THE TASK -> Among the records that follow, find the line with "post(porch, s * 0.7, 0.575, 0.05);" and the line with "on the platform". Set down those lines and all lines between them exactly, without adding anything.

======== WORKING DATA ========

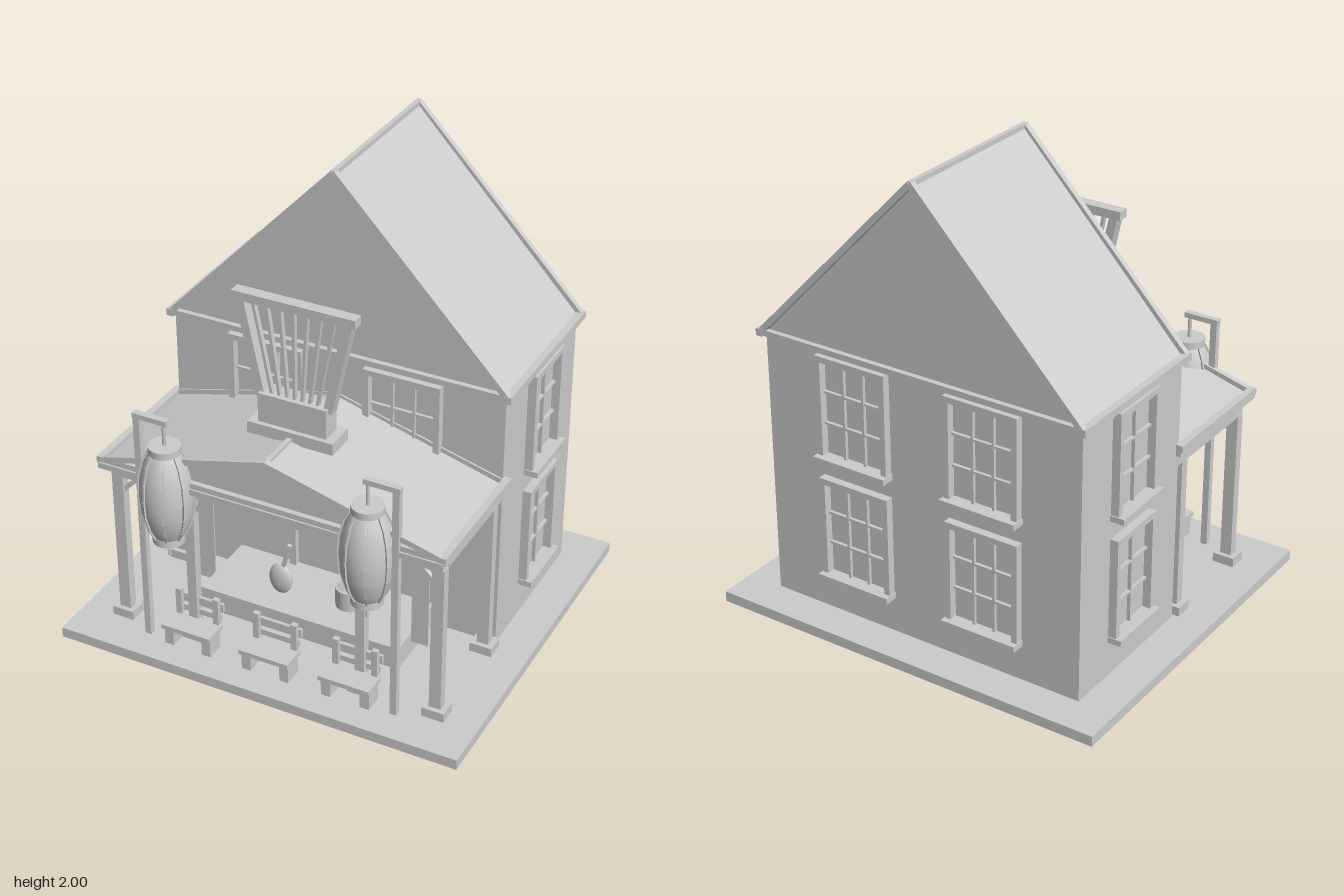
import * as THREE from 'three';

const grey = new THREE.MeshStandardMaterial({ color: 0xcccccc });
grey.name = 'pale grey';

function add(parent, name, geometry, x = 0, y = 0, z = 0) {
  const m = new THREE.Mesh(geometry, grey);
  m.name = name;
  m.position.set(x, y, z);
  parent.add(m);
  return m;
}

// Box given by its low and high corner on each axis
function box(parent, name, x0, x1, y0, y1, z0, z1) {
  return add(parent, name, new THREE.BoxGeometry(x1 - x0, y1 - y0, z1 - z0),
    (x0 + x1) / 2, (y0 + y1) / 2, (z0 + z1) / 2);
}

// Square bar running between two points
function bar(parent, name, a, b, w = 0.025, d = w) {
  const p = new THREE.Vector3(...a), q = new THREE.Vector3(...b);
  const m = add(parent, name, new THREE.BoxGeometry(w, p.distanceTo(q), d));
  m.position.copy(p).add(q).multiplyScalar(0.5);
  m.quaternion.setFromUnitVectors(new THREE.Vector3(0, 1, 0), q.sub(p).normalize());
  return m;
}

function group(parent, name, x = 0, y = 0, z = 0) {
  const g = new THREE.Group();
  g.name = name;
  g.position.set(x, y, z);
  parent.add(g);
  return g;
}

// Gabled roof: a solid prism with trim along every edge
function gableRoof(parent, name, half, eave, ridge, z0, z1) {
  const g = group(parent, name);
  const shape = new THREE.Shape([[-half, eave], [half, eave], [0, ridge]].map(p => new THREE.Vector2(...p)));
  add(g, 'roofBody', new THREE.ExtrudeGeometry(shape, { depth: z1 - z0, bevelEnabled: false }), 0, 0, z0);
  bar(g, 'ridgeTrim', [0, ridge, z0 - 0.02], [0, ridge, z1 + 0.02], 0.02);
  for (const s of [-1, 1]) {
    bar(g, 'eaveTrim', [s * half, eave + 0.01, z0 - 0.025], [s * half, eave + 0.01, z1 + 0.025], 0.03);
    for (const z of [z0 - 0.01, z1 + 0.01]) {
      bar(g, 'gableTrim', [s * half, eave + 0.01, z], [0, ridge, z], 0.025);
    }
  }
  for (const z of [z0 - 0.01, z1 + 0.01]) {
    bar(g, 'gableBaseTrim', [-half, eave + 0.012, z], [half, eave + 0.012, z], 0.025);
  }
}

// Framed window facing local +z, its frame standing on y
function windowUnit(parent, x, y, z, turn, w, cols) {
  const g = group(parent, 'window', x, y, z);
  g.rotation.y = turn;
  const h = 0.445, f = 0.025, hw = w / 2;
  for (const s of [-1, 1]) {
    box(g, 'windowJamb', s * (hw - f / 2) - f / 2, s * (hw - f / 2) + f / 2, 0, h, 0, 0.035);
  }
  box(g, 'windowHead', -hw + f, hw - f, h - f, h, 0, 0.035);
  box(g, 'windowSill', -hw - 0.005, hw + 0.005, -0.01, 0.015, 0, 0.06);
  for (let i = 1; i < cols; i++) {
    const px = -hw + f + (w - 2 * f) * i / cols;
    box(g, 'glazingBar', px - 0.005, px + 0.005, 0.015, h - f, 0, 0.015);
  }
  for (let i = 1; i < 3; i++) {
    const py = 0.015 + (h - f - 0.015) * i / 3;
    box(g, 'glazingBar', -hw + f, hw - f, py - 0.005, py + 0.005, 0, 0.014);
  }
}

function chair(parent, x) {
  const g = group(parent, 'chair', x, 0.045, 0);
  box(g, 'chairSeat', -0.11, 0.11, 0.08, 0.1, 0.585, 0.695);
  for (const s of [-1, 1]) {
    box(g, 'chairLeg', s * 0.085 - 0.02, s * 0.085 + 0.02, 0, 0.08, 0.6, 0.68);
    box(g, 'chairBackPost', s * 0.085 - 0.013, s * 0.085 + 0.013, 0.08, 0.22, 0.575, 0.597);
  }
  box(g, 'chairBackRail', -0.11, 0.11, 0.155, 0.192, 0.563, 0.578);
  box(g, 'chairLowRail', -0.1, 0.1, 0.11, 0.135, 0.565, 0.578);
}

function lantern(parent, s) {
  const g = group(parent, 'lantern', s * 0.435, 0, 0.65);
  const profile = [[0.0, 0.545], [0.06, 0.545], [0.062, 0.575], [0.085, 0.62], [0.103, 0.69], [0.108, 0.765],
    [0.103, 0.84], [0.085, 0.91], [0.062, 0.955], [0.06, 0.985], [0, 0.985]];
  add(g, 'lanternBody', new THREE.LatheGeometry(profile.slice(2, 9).map(p => new THREE.Vector2(...p)), 32));
  for (const y of [0.56, 0.97]) add(g, 'lanternCollar', new THREE.CylinderGeometry(0.065, 0.065, 0.03, 24), 0, y, 0);
  // Eight upright ribs following the body
  for (let i = 0; i < 8; i++) {
    const rib = group(g, 'lanternRib');
    rib.rotation.y = (i + 0.5) * Math.PI / 4;
    for (let k = 2; k < 8; k++) {
      bar(rib, 'ribPiece', [...profile[k], 0], [...profile[k + 1], 0], 0.014, 0.008);
    }
  }
  add(g, 'lanternTassel', new THREE.CylinderGeometry(0.006, 0.006, 0.08, 8), 0, 0.51, 0);
  add(g, 'lanternHanger', new THREE.CylinderGeometry(0.008, 0.008, 0.11, 8), 0, 1.035, 0);
  const px = s * 0.553;
  box(parent, 'lanternPole', px - 0.014, px + 0.014, 0.045, 1.09, 0.632, 0.66);
  box(parent, 'lanternArm', Math.min(s * 0.57, s * 0.418), Math.max(s * 0.57, s * 0.418), 1.075, 1.097, 0.632, 0.66);
}

function post(parent, x, z, w) {
  box(parent, 'porchPost', x - w / 2, x + w / 2, 0.045, 0.74, z - 0.02, z + 0.02);
  box(parent, 'postFoot', x - w / 2 - 0.023, x + w / 2 + 0.023, 0.045, 0.085, z - 0.04, z + 0.04);
}

export function createModel() {
  const root = new THREE.Group();
  root.name = 'shopHouse';

  // Ground slab, walls and main roof
  box(root, 'groundSlab', -0.885, 0.885, 0, 0.045, -0.79, 0.79);
  box(root, 'houseWalls', -0.725, 0.725, 0.045, 1.2, -0.63, 0.07);
  gableRoof(root, 'mainRoof', 0.738, 1.2, 1.985, -0.635, 0.07);

  // Windows on the back, sides and upper front
  for (const s of [-1, 1]) {
    for (const y of [0.21, 0.745]) {
      windowUnit(root, s * 0.3, y, -0.63, Math.PI, 0.33, 3);
      windowUnit(root, s * 0.725, y, -0.285, s * Math.PI / 2, 0.28, 2);
    }
    windowUnit(root, s * 0.3, 0.745, 0.07, 0, 0.33, 3);
  }

  // Door
  const door = group(root, 'door');
  for (const s of [-1, 1]) box(door, 'doorJamb', s * 0.19 - 0.015, s * 0.19 + 0.015, 0.045, 0.655, 0.07, 0.095);
  box(door, 'doorHead', -0.175, 0.175, 0.63, 0.655, 0.07, 0.095);
  box(door, 'doorRail', -0.16, 0.155, 0.395, 0.412, 0.07, 0.09);

  // Porch frame and roof
  const porch = group(root, 'porch');
  gableRoof(porch, 'porchRoof', 0.738, 0.815, 1.02, 0.075, 0.625);
  box(porch, 'porchCeiling', -0.745, 0.745, 0.79, 0.816, 0.05, 0.655);
  box(porch, 'frontBeam', -0.72, 0.72, 0.735, 0.79, 0.55, 0.6);
  for (const s of [-1, 1]) {
    box(porch, 'sideBeam', s * 0.7 - 0.024, s * 0.7 + 0.024, 0.736, 0.79, 0.07, 0.55);
    post(porch, s * 0.7, 0.575, 0.05);
    post(porch, s * 0.7, 0.125, 0.05);
    post(porch, s * 0.375, 0.575, 0.04);
    for (const [x, dir] of [[0.7, -1], [0.375, 1], [0.375, -1]]) {
      bar(porch, 'postBrace', [s * x, 0.645, 0.575], [s * (x + dir * 0.1), 0.745, 0.575], 0.018);
    }
    box(porch, 'hangingStrip', s * 0.488 - 0.037, s * 0.488 + 0.037, 0.105, 0.735, 0.28, 0.288);
    lantern(porch, s);
  }
  box(porch, 'platform', -0.45, 0.45, 0.045, 0.145, 0.07, 0.405);

  // Bucket and ladle on the platform
  const wall = [[0, 0.145], [0.06, 0.145], [0.062, 0.235], [0.053, 0.235], [0.05, 0.165], [0, 0.165]];
  const bucket = new THREE.LatheGeometry(wall.map(p => new THREE.Vector2(...p)), 24).toNonIndexed();
  bucket.computeVertexNormals();
  add(root, 'bucket', bucket, 0.145, 0, 0.225);
  const bowl = add(root, 'ladleBowl', new THREE.SphereGeometry(1, 24, 16), -0.14, 0.218, 0.287);
  bowl.scale.set(0.052, 0.072, 0.025);
  bar(root, 'ladleHandle', [-0.13, 0.27, 0.287], [-0.097, 0.395, 0.287], 0.016);

  for (const x of [-0.355, 0, 0.355]) chair(root, x);

  // Fan-shaped slatted sign on the porch ridge
  const sign = group(root, 'roofSign');
  box(sign, 'signPlinth', -0.185, 0.185, 1.005, 1.055, 0.325, 0.45);
  box(sign, 'signBlock', -0.147, 0.147, 1.055, 1.18, 0.345, 0.43);
  box(sign, 'signTopRail', -0.26, 0.26, 1.553, 1.59, 0.365, 0.415);
  for (const s of [-1, 1]) bar(sign, 'signSide', [s * 0.143, 1.16, 0.39], [s * 0.228, 1.56, 0.39], 0.036, 0.045);
  for (let i = -3; i <= 3; i++) {
    bar(sign, 'signSlat', [i * 0.032, 1.17, 0.4], [i * 0.057, 1.56, 0.4], 0.012, 0.02);
  }
  return root;
}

========

ANSWER SECTION ->
    post(porch, s * 0.7, 0.575, 0.05);
    post(porch, s * 0.7, 0.125, 0.05);
    post(porch, s * 0.375, 0.575, 0.04);
    for (const [x, dir] of [[0.7, -1], [0.375, 1], [0.375, -1]]) {
      bar(porch, 'postBrace', [s * x, 0.645, 0.575], [s * (x + dir * 0.1), 0.745, 0.575], 0.018);
    }
    box(porch, 'hangingStrip', s * 0.488 - 0.037, s * 0.488 + 0.037, 0.105, 0.735, 0.28, 0.288);
    lantern(porch, s);
  }
  box(porch, 'platform', -0.45, 0.45, 0.045, 0.145, 0.07, 0.405);

  // Bucket and ladle on the platform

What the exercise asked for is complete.